Governor Newsom’s recently announced Future of Work commission is an important step forward in this regard, as it will engage labor as well as management, colleges as well as community organizations. And the solutions will likely involve not only the standard mix of incentives and regulations, but also persuasion, praise, and peer learning to help employers, workers, and communities adapt to work environments that are rapidly changing through technology.
Maria Mejia - Los Angeles Director for Gen Next
California businesses operate in competitive and uncertain environments. If we expect business owners to assume the risk and responsibility of creating good jobs, we need to make it easier for them to do so.
First by reducing barriers to play, but also by supporting their growth and agility with smart systems, and by guiding businesses towards model behavior with the use of aggressive incentives that encourage and condition them to hire, and to hire well.
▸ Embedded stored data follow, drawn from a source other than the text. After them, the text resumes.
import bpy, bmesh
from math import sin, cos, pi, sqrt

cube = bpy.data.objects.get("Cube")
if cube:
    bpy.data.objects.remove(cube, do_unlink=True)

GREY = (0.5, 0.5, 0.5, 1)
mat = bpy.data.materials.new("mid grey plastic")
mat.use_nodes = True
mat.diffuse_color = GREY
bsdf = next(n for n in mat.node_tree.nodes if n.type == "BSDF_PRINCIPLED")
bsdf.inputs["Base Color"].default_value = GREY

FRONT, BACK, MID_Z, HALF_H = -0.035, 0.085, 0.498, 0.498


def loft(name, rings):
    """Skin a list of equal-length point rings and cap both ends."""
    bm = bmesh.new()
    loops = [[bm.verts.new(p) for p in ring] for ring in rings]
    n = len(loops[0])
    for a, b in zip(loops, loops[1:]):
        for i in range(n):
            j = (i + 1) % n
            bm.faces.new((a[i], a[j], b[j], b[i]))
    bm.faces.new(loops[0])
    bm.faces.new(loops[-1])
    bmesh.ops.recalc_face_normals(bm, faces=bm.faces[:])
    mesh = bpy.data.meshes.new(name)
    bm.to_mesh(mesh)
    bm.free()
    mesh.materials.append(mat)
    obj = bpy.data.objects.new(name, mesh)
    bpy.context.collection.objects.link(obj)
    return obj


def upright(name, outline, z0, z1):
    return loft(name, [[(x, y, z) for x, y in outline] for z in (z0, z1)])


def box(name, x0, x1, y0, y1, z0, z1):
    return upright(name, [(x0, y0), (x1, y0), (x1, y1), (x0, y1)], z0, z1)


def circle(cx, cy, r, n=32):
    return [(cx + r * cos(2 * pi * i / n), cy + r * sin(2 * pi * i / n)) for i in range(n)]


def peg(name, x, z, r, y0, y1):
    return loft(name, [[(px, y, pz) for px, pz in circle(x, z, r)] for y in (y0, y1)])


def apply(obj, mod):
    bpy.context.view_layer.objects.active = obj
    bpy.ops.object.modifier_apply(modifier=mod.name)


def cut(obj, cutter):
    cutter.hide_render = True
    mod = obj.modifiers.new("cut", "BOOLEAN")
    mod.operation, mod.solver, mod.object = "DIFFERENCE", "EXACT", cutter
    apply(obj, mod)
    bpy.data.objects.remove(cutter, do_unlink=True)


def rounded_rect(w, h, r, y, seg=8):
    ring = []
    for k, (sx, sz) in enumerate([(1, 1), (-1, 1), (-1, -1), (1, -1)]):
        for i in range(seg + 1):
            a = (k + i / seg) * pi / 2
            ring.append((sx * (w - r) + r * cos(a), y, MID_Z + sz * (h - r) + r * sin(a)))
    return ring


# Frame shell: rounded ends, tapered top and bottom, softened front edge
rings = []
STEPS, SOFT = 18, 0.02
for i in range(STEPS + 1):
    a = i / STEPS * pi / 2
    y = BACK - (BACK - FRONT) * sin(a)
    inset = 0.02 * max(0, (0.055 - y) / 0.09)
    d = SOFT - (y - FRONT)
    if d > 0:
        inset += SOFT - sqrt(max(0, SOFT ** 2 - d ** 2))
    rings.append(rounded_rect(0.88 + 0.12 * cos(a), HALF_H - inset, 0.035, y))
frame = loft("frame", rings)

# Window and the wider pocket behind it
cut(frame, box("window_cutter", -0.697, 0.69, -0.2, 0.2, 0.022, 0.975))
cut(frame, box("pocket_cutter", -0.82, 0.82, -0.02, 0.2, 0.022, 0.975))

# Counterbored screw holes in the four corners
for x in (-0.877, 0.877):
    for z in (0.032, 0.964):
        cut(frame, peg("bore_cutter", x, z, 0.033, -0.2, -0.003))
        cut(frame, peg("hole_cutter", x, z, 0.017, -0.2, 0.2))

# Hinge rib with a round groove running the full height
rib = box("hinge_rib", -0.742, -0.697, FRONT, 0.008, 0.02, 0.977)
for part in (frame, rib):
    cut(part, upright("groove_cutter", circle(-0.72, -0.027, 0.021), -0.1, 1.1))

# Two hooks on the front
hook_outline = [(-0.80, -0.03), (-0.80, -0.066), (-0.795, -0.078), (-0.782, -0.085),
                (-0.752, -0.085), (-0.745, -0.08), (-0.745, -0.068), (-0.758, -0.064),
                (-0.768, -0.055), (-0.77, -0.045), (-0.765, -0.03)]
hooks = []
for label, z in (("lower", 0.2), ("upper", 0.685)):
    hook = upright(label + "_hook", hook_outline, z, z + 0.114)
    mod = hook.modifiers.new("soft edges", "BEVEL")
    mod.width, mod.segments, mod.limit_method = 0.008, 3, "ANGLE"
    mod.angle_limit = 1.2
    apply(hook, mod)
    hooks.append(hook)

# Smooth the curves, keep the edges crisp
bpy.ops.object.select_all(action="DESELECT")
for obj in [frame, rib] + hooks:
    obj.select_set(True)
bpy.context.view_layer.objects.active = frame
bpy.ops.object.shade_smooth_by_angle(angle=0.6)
In addition to improving job quality, California should seek to set a new standard for public and private investment in employee development. As California’s demographics change and the workforce grows younger and younger, it is important that we innovate across career pipelines and that we get better at developing our talent, and supporting their economic empowerment over time.
Jim Wunderman - President and CEO of the Bay Area Council
California over the past decade has been a national leader in creating more and better-paying jobs. The reasons are simple. We have invested heavily—from both private and public sources—in education and research. We embrace a culture of innovation, diversity and creativity that spawns new industries and businesses. And we have built robust connections with economic partners around the globe. To continue our jobs-creating leadership, we must double down on these strategies. We need to create much stronger connections between the companies that are creating jobs and the educational institutions and training programs that are preparing our future workforce. California also must act more aggressively to end the housing affordability crisis that is deeply impacting several of our regions, stealing a bigger and bigger share of paychecks and forcing companies to grow jobs elsewhere. And finally, we must hold the line on excess regulation and taxes that punish employers and stifle the very innovation that has made us successful.